By Charlotte Latvala
If you have children, it is your God-given right – no, it is your duty – to live your life through them.
Otherwise, why do the little fiends exist?
Ok, we’re being facetious. They exist to fetch wine and hummus when you don’t feel like walking all the way to the kitchen. But by 50, you deserve more. Whether your children are 13 or 30, they should fulfill every desire, whim, and wistful longing you ever had.
- Set the tone by continually reminding them of your sacrifices. You never moved to London, got that Ph.D., or finished Season Two of Game of Thrones. And it’s all their fault. Somehow.
- Use the royal we. “We finally passed the driving test!” “We’re done filling out college applications!” or “We got accepted to Magnificent State University!” It sounds almost normal if you say it often enough.
- Pretend to be the most involved parent in any group. The best way to glean satisfaction from your child’s life is to be omnipresent. To get out of actual work, however, use the phrase “Sorry, I’m crazy busy” as often as you can. Refer to less-involved parents, behind their backs, as “dead weight.”
- Cultivate friendships with parents whose kids aren’t as talented as yours. Subtly lead the conversation to your child’s accomplishments whenever possible.

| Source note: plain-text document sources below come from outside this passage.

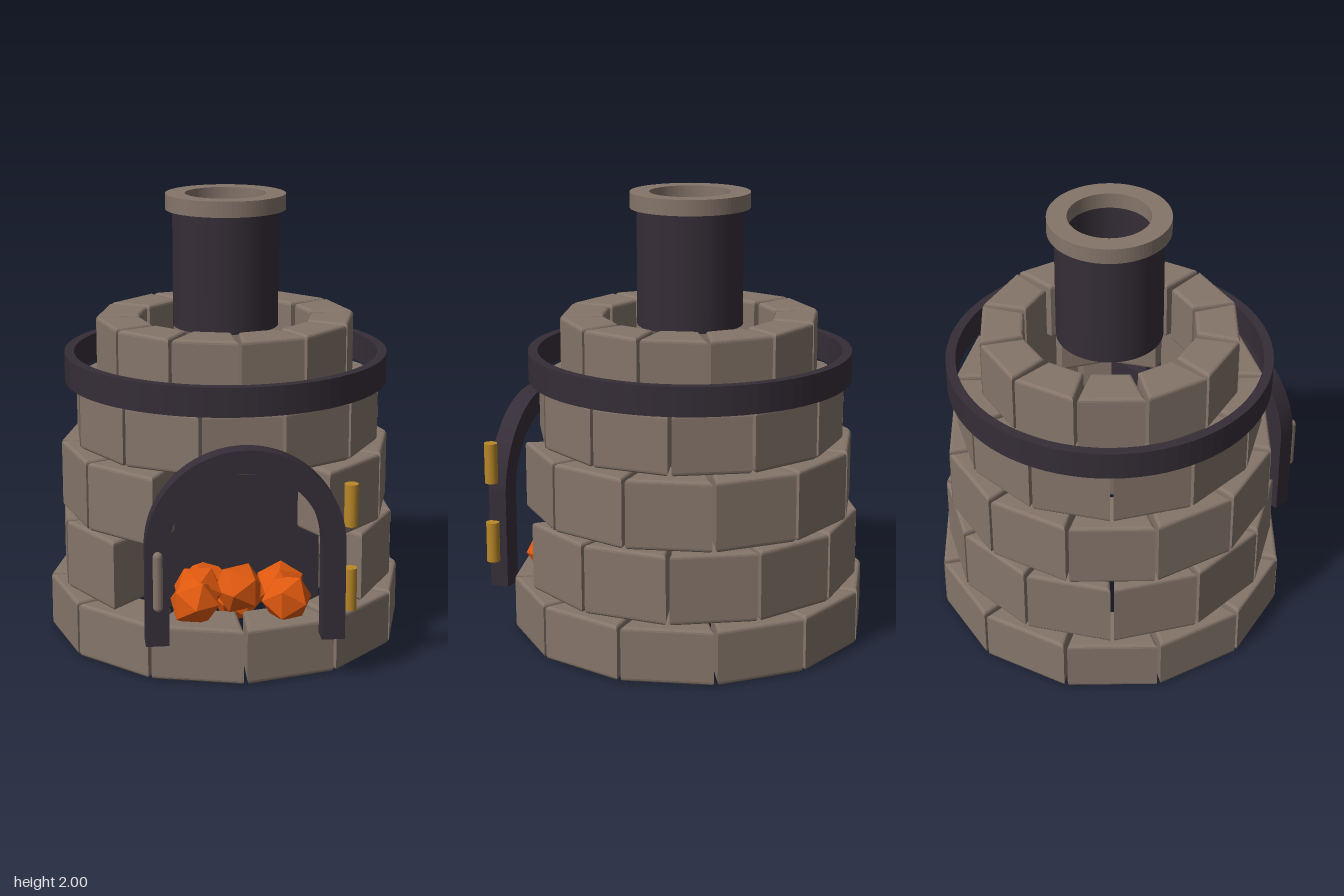
import * as THREE from 'three';

const stone = new THREE.MeshStandardMaterial({ color: 0x85756a, name: 'stone' });
const iron = new THREE.MeshStandardMaterial({ color: 0x352d37, name: 'iron' });
const ember = new THREE.MeshStandardMaterial({ color: 0xe0590f, name: 'ember', flatShading: true });
const brass = new THREE.MeshStandardMaterial({ color: 0xb98728, name: 'brass' });

const BRICKS = 12;
const STEP = (Math.PI * 2) / BRICKS;

function add(parent, name, geometry, material, x = 0, y = 0, z = 0) {
  const mesh = new THREE.Mesh(geometry, material);
  mesh.name = name;
  mesh.position.set(x, y, z);
  parent.add(mesh);
  return mesh;
}

// Wedge-shaped brick with softened edges, facing +z
function brickGeometry(outer, inner, y0, y1) {
  const b = 0.016, gap = 0.011, s = Math.sin(STEP / 2), c = Math.cos(STEP / 2);
  const wo = outer * s - gap - b, wi = inner * s - gap - b;
  const shape = new THREE.Shape([
    new THREE.Vector2(-wo, -outer * c + b),
    new THREE.Vector2(wo, -outer * c + b),
    new THREE.Vector2(wi, -inner * c - b),
    new THREE.Vector2(-wi, -inner * c - b),
  ]);
  const g = new THREE.ExtrudeGeometry(shape, {
    depth: y1 - y0 - 2 * b, bevelEnabled: true, bevelSize: b, bevelThickness: b, bevelSegments: 3,
  });
  g.rotateX(-Math.PI / 2);
  g.translate(0, y0 + b, 0);
  return g;
}

// Ring of rectangular section turned around the y axis
function ringGeometry(outer, inner, y0, y1) {
  const wall = (r0, h0, r1, h1) => [new THREE.Vector2(r0, h0), new THREE.Vector2(r1, h1)];
  const shape = new THREE.Shape().absarc(0, 0, outer, 0, Math.PI * 2);
  shape.holes.push(new THREE.Path().absarc(0, 0, inner, 0, Math.PI * 2, true));
  const g = new THREE.ExtrudeGeometry(shape, { depth: y1 - y0, bevelEnabled: false, curveSegments: 40 });
  g.rotateX(-Math.PI / 2);
  g.translate(0, y0, 0);
  return g;
}

export function createModel() {
  const model = new THREE.Group();
  model.name = 'stoneFurnace';

  const body = new THREE.Group();
  body.name = 'body';
  body.position.z = -0.045;
  model.add(body);

  // Staggered courses; "opening" is the half angle left free for the mouth
  const courses = [
    { outer: 0.81, inner: 0.57, y0: 0.005, y1: 0.252, phase: 0.5, opening: 0 },
    { outer: 0.765, inner: 0.53, y0: 0.26, y1: 0.572, phase: 0, opening: 45 },
    { outer: 0.75, inner: 0.52, y0: 0.58, y1: 0.89, phase: 0.5, opening: 30 },
    { outer: 0.695, inner: 0.47, y0: 0.898, y1: 1.165, phase: 0, opening: 0 },
    { outer: 0.585, inner: 0.39, y0: 1.175, y1: 1.457, phase: 0.5, opening: 0 },
  ];
  courses.forEach((c, row) => {
    const course = new THREE.Group();
    course.name = `brickCourse${row + 1}`;
    body.add(course);
    const geometry = brickGeometry(c.outer, c.inner, c.y0, c.y1);
    for (let i = 0; i < BRICKS; i++) {
      let angle = (i + c.phase) * STEP;
      if (angle > Math.PI) angle -= Math.PI * 2;
      if (Math.abs(angle) < THREE.MathUtils.degToRad(c.opening)) continue;
      add(course, 'brick', geometry, stone).rotation.y = angle;
    }
  });

  // Hoop, chimney pipe and its rim
  add(body, 'ironHoop', ringGeometry(0.725, 0.682, 1.168, 1.297), iron);
  add(body, 'chimneyPipe', ringGeometry(0.236, 0.182, 1.41, 1.93), iron);
  add(body, 'chimneyRim', ringGeometry(0.267, 0.18, 1.93, 2.0), stone);

  // Arched door frame
  const arch = new THREE.Shape();
  arch.moveTo(0.425, 0.2);
  arch.lineTo(0.425, 0.625);
  arch.absarc(0, 0.625, 0.425, 0, Math.PI, false);
  arch.lineTo(-0.425, 0.2);
  arch.lineTo(-0.325, 0.2);
  arch.lineTo(-0.325, 0.625);
  arch.absarc(0, 0.625, 0.325, Math.PI, 0, true);
  arch.lineTo(0.325, 0.2);
  const frame = new THREE.ExtrudeGeometry(arch, { depth: 0.085, bevelEnabled: false, curveSegments: 24 });
  add(model, 'doorFrame', frame, iron, 0, 0, 0.68);

  // Hinges and handle
  for (const y of [0.42, 0.792]) {
    add(model, 'hinge', new THREE.CylinderGeometry(0.03, 0.03, 0.185, 20), brass, 0.447, y, 0.738);
  }
  add(model, 'doorHandle', new THREE.CapsuleGeometry(0.021, 0.222, 4, 10), stone, -0.376, 0.508, 0.818);

  // Back plate of the fire chamber
  add(model, 'firePlate', new THREE.BoxGeometry(0.74, 0.68, 0.05), iron, 0, 0.565, 0.345);

  // Glowing coals
  const coals = [
    [-0.18, 0.35, 0.5], [0, 0.35, 0.5], [0.18, 0.35, 0.5],
    [-0.2, 0.32, 0.57], [0.2, 0.32, 0.57],
    [0, 0.28, 0.43], [-0.14, 0.33, 0.36],
  ];
  const coalGeometry = new THREE.IcosahedronGeometry(0.115, 0);
  coals.forEach(([x, y, z], i) => {
    add(model, 'coal', coalGeometry, ember, x, y, z).rotation.y = i * 0.7;
  });

  return model;
}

- Push your child into a sport/hobby/eccentric obsession that will make him unique among all humans – the earlier the better. Become a quasi-expert yourself. (Learning a few jargony terms is enough; becoming a real expert takes more time and effort than any 50-year-old parent has.)
- Go see a community theater performance of “Gypsy” and insist that you don’t get the point.
- Point out some minuscule flaw in your child, and rephrase it so it seems to be an enviable trait. (“Gavin is such a perfectionist! It drives me insane when won’t settle for less than a 4.0.”)
- Spend ridiculous amounts of money traveling to out-of-state tournaments, competitions, and performances, but tell yourself it will all be worth it when your child is the first-ever archer, luger, or liturgical dancer who’s a household name.
- If at first you don’t succeed, try again with the grandchildren.